Millennials, members of the diverse generation currently making up nearly a quarter of the U.S. population, are reshaping American society and, with it, commercial real estate. The generation is delaying many of the traditional life stages of young adulthood that were commonplace for baby boomers, including marriage in your twenties and the subsequent purchase of a single-family home in the suburbs. This can be attributed to many factors, but the most common are high levels of student debt, underemployment, and the desire for the flexibility and convenience of renting, despite the high price tag. These substantial lifestyle shifts are causing commercial real estate developers – myself included – to adapt. Specifically, millennials prefer to live in densely populated areas where they can live, work, and play, creating a growing demand for walkable, urban mixed-use developments. Moreover, employers see these trends and want to locate their offices in areas with walkable new urban experiences that will help recruit and retain top talent.

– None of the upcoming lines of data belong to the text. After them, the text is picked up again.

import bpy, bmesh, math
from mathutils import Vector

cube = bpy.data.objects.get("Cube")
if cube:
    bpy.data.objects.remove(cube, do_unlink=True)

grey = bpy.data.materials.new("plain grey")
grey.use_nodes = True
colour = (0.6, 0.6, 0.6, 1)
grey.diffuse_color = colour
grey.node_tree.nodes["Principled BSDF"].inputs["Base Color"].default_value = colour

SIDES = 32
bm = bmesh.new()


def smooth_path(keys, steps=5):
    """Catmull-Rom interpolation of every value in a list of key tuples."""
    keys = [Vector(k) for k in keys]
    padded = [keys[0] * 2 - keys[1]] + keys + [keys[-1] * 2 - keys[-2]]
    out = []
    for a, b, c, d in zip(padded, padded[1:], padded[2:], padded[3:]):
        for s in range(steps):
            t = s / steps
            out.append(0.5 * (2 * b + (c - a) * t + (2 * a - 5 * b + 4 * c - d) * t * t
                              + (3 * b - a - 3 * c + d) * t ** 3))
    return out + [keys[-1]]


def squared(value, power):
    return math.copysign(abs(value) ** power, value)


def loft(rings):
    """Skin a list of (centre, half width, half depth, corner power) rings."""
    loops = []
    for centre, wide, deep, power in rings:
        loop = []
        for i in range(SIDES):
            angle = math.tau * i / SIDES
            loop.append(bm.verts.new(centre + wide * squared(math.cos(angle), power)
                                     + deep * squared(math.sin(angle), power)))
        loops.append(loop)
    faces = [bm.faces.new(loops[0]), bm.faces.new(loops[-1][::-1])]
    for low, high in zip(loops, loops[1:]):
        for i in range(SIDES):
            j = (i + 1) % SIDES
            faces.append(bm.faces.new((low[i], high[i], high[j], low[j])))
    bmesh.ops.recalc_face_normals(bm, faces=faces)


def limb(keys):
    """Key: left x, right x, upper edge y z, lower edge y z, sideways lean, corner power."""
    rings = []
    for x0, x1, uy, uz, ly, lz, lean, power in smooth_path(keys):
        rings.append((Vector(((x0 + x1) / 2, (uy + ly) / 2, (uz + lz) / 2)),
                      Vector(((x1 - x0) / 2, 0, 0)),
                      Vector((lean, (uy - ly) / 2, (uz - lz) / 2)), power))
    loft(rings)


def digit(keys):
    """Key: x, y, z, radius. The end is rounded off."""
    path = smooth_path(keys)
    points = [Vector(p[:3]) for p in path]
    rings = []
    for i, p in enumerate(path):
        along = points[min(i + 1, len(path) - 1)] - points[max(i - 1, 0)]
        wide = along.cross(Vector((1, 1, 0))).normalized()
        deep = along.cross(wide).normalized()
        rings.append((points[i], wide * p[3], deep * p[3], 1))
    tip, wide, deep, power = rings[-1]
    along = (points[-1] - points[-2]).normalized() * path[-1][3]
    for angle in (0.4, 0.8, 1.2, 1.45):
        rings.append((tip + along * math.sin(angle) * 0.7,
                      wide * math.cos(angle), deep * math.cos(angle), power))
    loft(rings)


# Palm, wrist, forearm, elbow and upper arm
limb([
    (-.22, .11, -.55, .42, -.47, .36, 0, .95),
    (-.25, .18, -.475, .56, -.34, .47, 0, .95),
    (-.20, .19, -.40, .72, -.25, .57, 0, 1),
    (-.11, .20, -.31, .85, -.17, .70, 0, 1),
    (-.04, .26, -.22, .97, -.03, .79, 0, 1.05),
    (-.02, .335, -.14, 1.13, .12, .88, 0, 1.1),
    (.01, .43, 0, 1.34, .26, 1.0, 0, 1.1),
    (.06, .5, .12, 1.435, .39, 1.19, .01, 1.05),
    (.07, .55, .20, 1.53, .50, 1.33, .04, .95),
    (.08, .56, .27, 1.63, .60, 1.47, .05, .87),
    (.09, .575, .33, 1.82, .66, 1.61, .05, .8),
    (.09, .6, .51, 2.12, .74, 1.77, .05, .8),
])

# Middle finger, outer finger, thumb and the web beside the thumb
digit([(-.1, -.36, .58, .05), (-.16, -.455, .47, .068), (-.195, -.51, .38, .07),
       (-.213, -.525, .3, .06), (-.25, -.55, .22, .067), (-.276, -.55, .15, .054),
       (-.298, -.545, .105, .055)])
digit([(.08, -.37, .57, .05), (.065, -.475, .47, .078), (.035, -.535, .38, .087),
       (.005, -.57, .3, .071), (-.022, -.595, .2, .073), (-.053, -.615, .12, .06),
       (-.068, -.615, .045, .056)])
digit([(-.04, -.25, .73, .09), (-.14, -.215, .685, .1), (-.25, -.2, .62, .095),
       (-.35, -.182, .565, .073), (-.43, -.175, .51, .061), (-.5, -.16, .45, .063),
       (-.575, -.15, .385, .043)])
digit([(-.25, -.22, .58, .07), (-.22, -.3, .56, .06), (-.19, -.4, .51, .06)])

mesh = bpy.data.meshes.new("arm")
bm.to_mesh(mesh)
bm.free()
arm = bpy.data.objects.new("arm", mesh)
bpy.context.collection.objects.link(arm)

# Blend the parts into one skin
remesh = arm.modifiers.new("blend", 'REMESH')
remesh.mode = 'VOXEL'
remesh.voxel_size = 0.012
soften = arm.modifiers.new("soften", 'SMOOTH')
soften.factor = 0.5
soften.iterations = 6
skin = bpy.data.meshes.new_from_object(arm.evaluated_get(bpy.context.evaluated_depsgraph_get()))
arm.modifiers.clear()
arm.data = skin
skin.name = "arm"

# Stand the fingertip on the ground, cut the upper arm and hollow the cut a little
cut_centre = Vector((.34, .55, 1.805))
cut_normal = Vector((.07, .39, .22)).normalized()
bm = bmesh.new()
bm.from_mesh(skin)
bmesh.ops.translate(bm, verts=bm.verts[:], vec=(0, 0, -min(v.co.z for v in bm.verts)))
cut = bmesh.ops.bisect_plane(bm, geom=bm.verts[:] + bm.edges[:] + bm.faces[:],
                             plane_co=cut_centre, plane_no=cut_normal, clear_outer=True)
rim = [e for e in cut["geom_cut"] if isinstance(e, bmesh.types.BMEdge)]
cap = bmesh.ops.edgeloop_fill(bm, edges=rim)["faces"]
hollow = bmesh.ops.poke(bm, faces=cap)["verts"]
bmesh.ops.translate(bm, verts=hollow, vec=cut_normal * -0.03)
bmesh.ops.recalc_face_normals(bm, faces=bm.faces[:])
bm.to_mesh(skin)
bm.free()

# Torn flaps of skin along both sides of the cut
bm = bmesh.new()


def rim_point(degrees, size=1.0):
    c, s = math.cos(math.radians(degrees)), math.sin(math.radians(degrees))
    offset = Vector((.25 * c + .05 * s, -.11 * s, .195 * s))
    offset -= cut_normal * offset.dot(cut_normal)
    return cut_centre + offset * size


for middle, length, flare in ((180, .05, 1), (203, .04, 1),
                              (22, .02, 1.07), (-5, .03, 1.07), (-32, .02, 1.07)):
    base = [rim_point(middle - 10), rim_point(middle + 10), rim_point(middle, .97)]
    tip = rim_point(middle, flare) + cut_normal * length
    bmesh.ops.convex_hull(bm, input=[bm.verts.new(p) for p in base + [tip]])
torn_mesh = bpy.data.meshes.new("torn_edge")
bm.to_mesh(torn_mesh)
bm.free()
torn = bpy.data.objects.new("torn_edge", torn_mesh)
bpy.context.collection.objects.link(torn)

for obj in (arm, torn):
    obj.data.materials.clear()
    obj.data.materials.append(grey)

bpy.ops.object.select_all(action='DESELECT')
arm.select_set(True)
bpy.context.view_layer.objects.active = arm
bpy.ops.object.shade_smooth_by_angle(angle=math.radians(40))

When our company HALL Group began developing commercial real estate in Frisco, Texas in the mid-1990s, office parks were in high demand. We opened our first office building at then-called Hall Office Park in 1997, and our target market for tenants was comprised of baby boomers and Generation X. There was a desire for a separation between work and life. Suburbs were designed to place subdivisions of homes in one area and office buildings in another. Today, we have constructed 17 office buildings throughout the park’s 162 acres. Our goal was always to create a unique office setting, so we incorporated lakes and open green spaces, and filled them with a diverse art collection with more than 200 works. But today, that is not enough. We recently renamed the development ‘HALL Park,’ and are now in the midst of redesigning our masterplan to appeal to the largest generational workforce in the United States – millennials.

Here is what we know about the millennial generation. They prefer walkable, eco-friendly, mixed-use developments with easy access to dining, entertainment, nightlife, retail, and residential offerings. They want choices, flexibility, and experiences they can enjoy. Millennials place a premium on ease and convenience and prefer to spend the time they could be commuting pursuing activities they are passionate about. They are also the most socially conscious and health-oriented generation, preferring sustainable brands and workplaces with wellness offerings. According to an international CBRE study, 78 percent of millennials view workplace quality as important when choosing a job and 69 percent will trade benefits for a better work environment. These factors have led us and other real estate developers to completely reimagine amenity offerings, racing to find new ways to attract companies who are looking to recruit and retain millennial employees and to create a sense of place that will endure over time.

Over the past several years, we have been evolving HALL Park’s amenities to adapt to these millennial preferences. One-third of the park’s acreage is dedicated to green space, and we offer jogging trails, fitness centers, outdoor meeting spaces, a vast art collection, a bike share program and on-site dining options. However, in order to fully adapt to the changing real estate landscape, we are now in the process of redesigning the park to include residential offerings, along with a new, fully programmed five-acre park, boutique hotel, food hall, and performing arts center. Construction on this first phase of development will begin next year, with half a billion dollars in construction supporting these generational changes. This new development will create a fully mixed-use, walkable destination, giving millennials the ability to live where they work, and work where they play.

The rise in popularity of mixed-use developments has been taking shape over the past decade but reached a high point in recent years. According to research presented to us by Christopher Leinberger, chair of George Washington University’s Center for Real Estate and Urban Analysis, real estate assets within a walkable mixed-use development see a 15 to 30 percent increase in value. He also explained that single-family homes located within close proximity to walkable urban destinations can see a 40 to 100 percent per square foot valuation premium. This will continue to render many existing real estate assets, such as suburban single-use office parks, obsolete; a similar fate to what we have seen with shopping malls. In fact, even many baby boomers who are now empty nesting and seeking to downsize for convenience are seeking out these walkable mixed-use neighborhoods. As millennials – along with their immediate successors, Generation Z – continue to trade single family homes for high-end apartment rentals and a commute from the suburbs for a quick walk to work, these mixed-use destinations will remain in high demand.

Featured photo HALL Park © HALL Group